The length of the marriage matters. That is the message from the Court of Appeal in Sharp. Prior to this decision, the general approach was that assets accumulated during the marriage should be shared equally between the parties, unless there is a good reason not to. The length of the marriage was not considered to be a good reason, due to Lord Nicholls remarks in the House of Lords’ decision in Miller/McFarlane: ‘A short marriage is no less a partnership of equals than a long marriage.’ Continue reading
Mr and Mrs Owens have been married for 37 years but sadly Mrs Owens feels that their marriage has irretrievably broken down and petitioned for divorce in 2015.
However, as Mr Owens had not committed adultery, and the parties had not been separated for two years, the only available route was to allege unreasonable behaviour.
This is a fairly standard approach, so far. Continue reading
2016 has been a year of change. With 2017 fast approaching – what can we take from this year? Continue reading
Being a family lawyer can be a disadvantage when trying to enjoy a television or radio drama. Family law is easily misunderstood and its realities can get in the way of a good storyline; nobody really wants to watch reasonable and calm lawyers helping parties negotiate sensible solutions in an amicable way. Continue reading
Trustees have a somewhat strange and difficult job – they own the assets held on trust but they hold them for the benefit of beneficiaries, and so have a duty to act in those beneficiaries’ best interests. The trustees can control and manage the assets but only within the parameters of the trust.
On divorce, the court’s powers in respect of asset division are as far reaching as they are discretionary. The judge will look at all the relevant facts in the particular case in order to find a solution that is fair. This must be the right approach. Continue reading
The freedom to choose where you want to live is something that most people take for granted. When deciding where to live there are various considerations to take into account, and when children are involved it is even more complicated: will they cope well with a move, will they miss friends and family, what schools and opportunities will be available to them?
Arrangements made and implemented abroad
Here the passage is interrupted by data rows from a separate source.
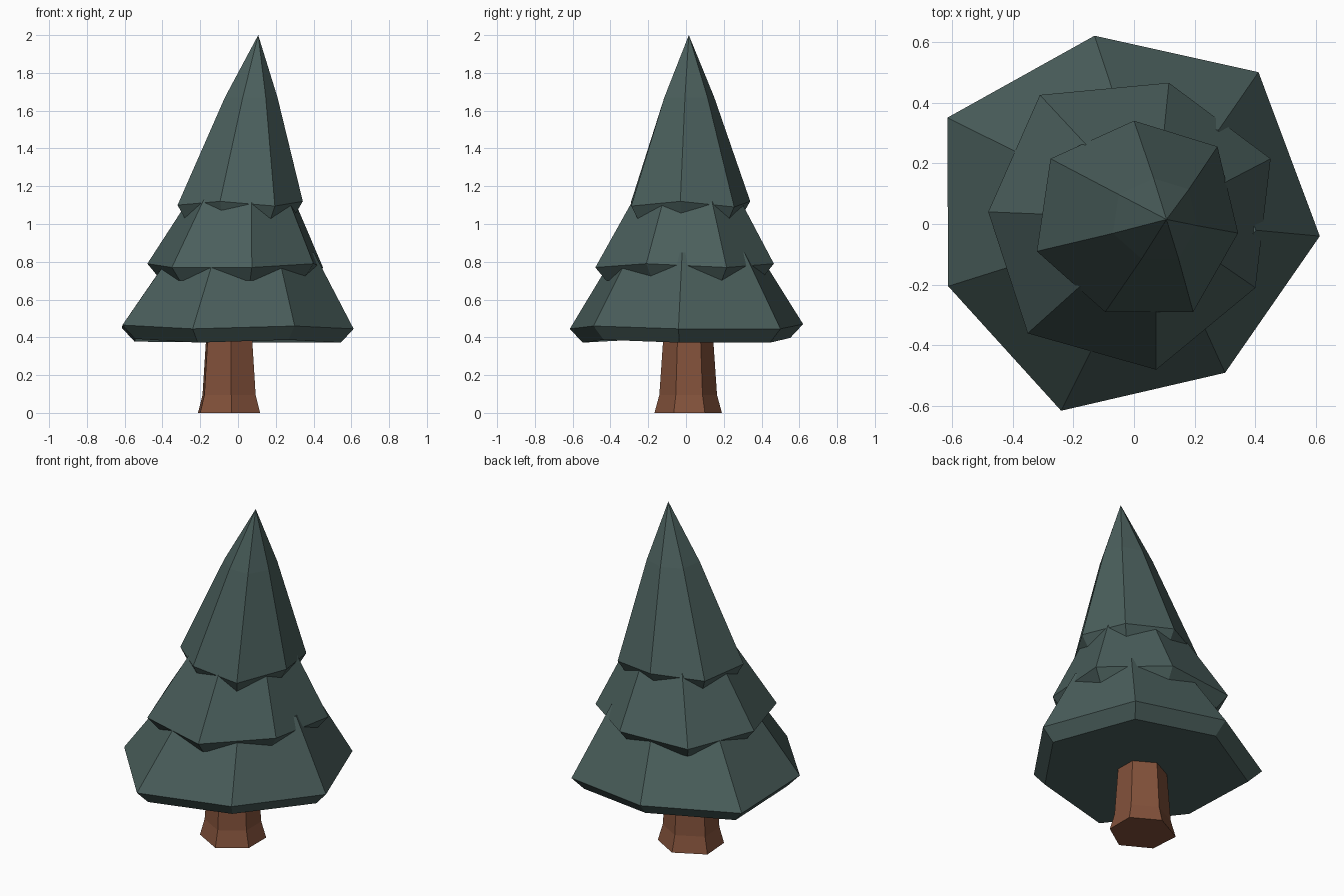
import bpy, bmesh

if "Cube" in bpy.data.objects:
    bpy.data.objects.remove(bpy.data.objects["Cube"])


def material(name, rgb):
    m = bpy.data.materials.new(name)
    m.diffuse_color = (*rgb, 1.0)
    m.use_nodes = True
    m.node_tree.nodes["Principled BSDF"].inputs["Base Color"].default_value = m.diffuse_color
    return m


green = material("pine green", (0.069, 0.114, 0.107))
brown = material("bark brown", (0.225, 0.083, 0.043))


def loft(name, rings, mat, tip=None):
    """Skin a stack of rings, closed by a cap or by a tip point."""
    bm = bmesh.new()
    loops = [[bm.verts.new(p) for p in ring] for ring in rings]
    n = len(rings[0])
    for a, b in zip(loops, loops[1:]):
        for i in range(n):
            j = (i + 1) % n
            bm.faces.new((a[i], a[j], b[j], b[i]))
    bm.faces.new(loops[0])
    if tip:
        t = bm.verts.new(tip)
        for i in range(n):
            bm.faces.new((loops[-1][i], loops[-1][(i + 1) % n], t))
    else:
        bm.faces.new(loops[-1])
    bmesh.ops.recalc_face_normals(bm, faces=bm.faces)
    me = bpy.data.meshes.new(name)
    bm.to_mesh(me)
    bm.free()
    me.materials.append(mat)
    ob = bpy.data.objects.new(name, me)
    bpy.context.collection.objects.link(ob)


def tier(name, rim, drop, under, z_top, scale, shift, tip=None):
    """Branch skirt: flat underside, slanted lip, uneven rim, leaning slope."""
    lip = [(x * under, y * under, z - drop) for x, y, z in rim]
    top = [(x * scale + shift[0], y * scale + shift[1], z_top) for x, y, z in rim]
    loft(name, [lip, rim, top], green, tip)


# Three seven-sided branch tiers
tier("lower_branches",
     [(-.13, .62, .47), (.41, .50, .445), (.612, -.04, .445), (.30, -.49, .46),
      (-.24, -.615, .445), (-.612, -.205, .465), (-.615, .35, .45)],
     .073, .89, .85, .61, (.028, .004))
tier("middle_branches",
     [(-.31, .425, .78), (.115, .465, .79), (.45, .215, .77), (.40, -.21, .79),
      (.073, -.48, .77), (-.35, -.36, .77), (-.48, .04, .79)],
     .07, .88, 1.18, .54, (.032, .008))
tier("top_branches",
     [(0, .34, 1.12), (.275, .255, 1.09), (.343, -.03, 1.12), (.195, -.29, 1.095),
      (-.095, -.29, 1.12), (-.32, -.09, 1.10), (-.275, .215, 1.10)],
     .07, .88, 1.67, .42, (.065, .007), tip=(.107, .015, 2.0))

# Six-sided trunk with a flared foot
foot = [(-.034, -.167), (.117, -.065), (.117, .10), (-.04, .19), (-.212, .10), (-.2, -.075)]
cx, cy = -.046, .012
loft("trunk", [[(cx + (x - cx) * s, cy + (y - cy) * s, z) for x, y in foot]
               for z, s in ((0, 1), (.095, .855), (.5, .70))], brown)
Commercial surrogacy arrangements are not permissible in law in England and Wales. However, there are various other jurisdictions where such arrangements are legal, and it is not therefore uncommon for those seeking such arrangements to travel to those jurisdictions and enter into surrogacy arrangements there. Before making those decisions, the commissioning parents will undoubtedly obtain legal advice in that jurisdiction as to the steps that they need to take and the legal implications. Once the baby is born, the agreement has been complied with, and the birth has been registered with the names of the commissioning parents as the parents (rather than the surrogates), the new family will return to the UK. However, they may go through this entire process without investigating the legal implications in this country, and therein lies the danger.
When it comes to dividing matrimonial assets on divorce, one of the fundamental principles is that the court should not discriminate between the roles of homemaker and breadwinner – both are equally valid contributions to family life. As Lord Nicholls famously said: ‘Each in their different spheres contributed equally to the family’. Continue reading
There are certain principles that you cannot, and should not avoid, as a family lawyer. One of the most important is fairness – at the very heart of family law in this country is the idea that the court should be able to look at all the circumstances of a particular case and make a decision that is fair. Continue reading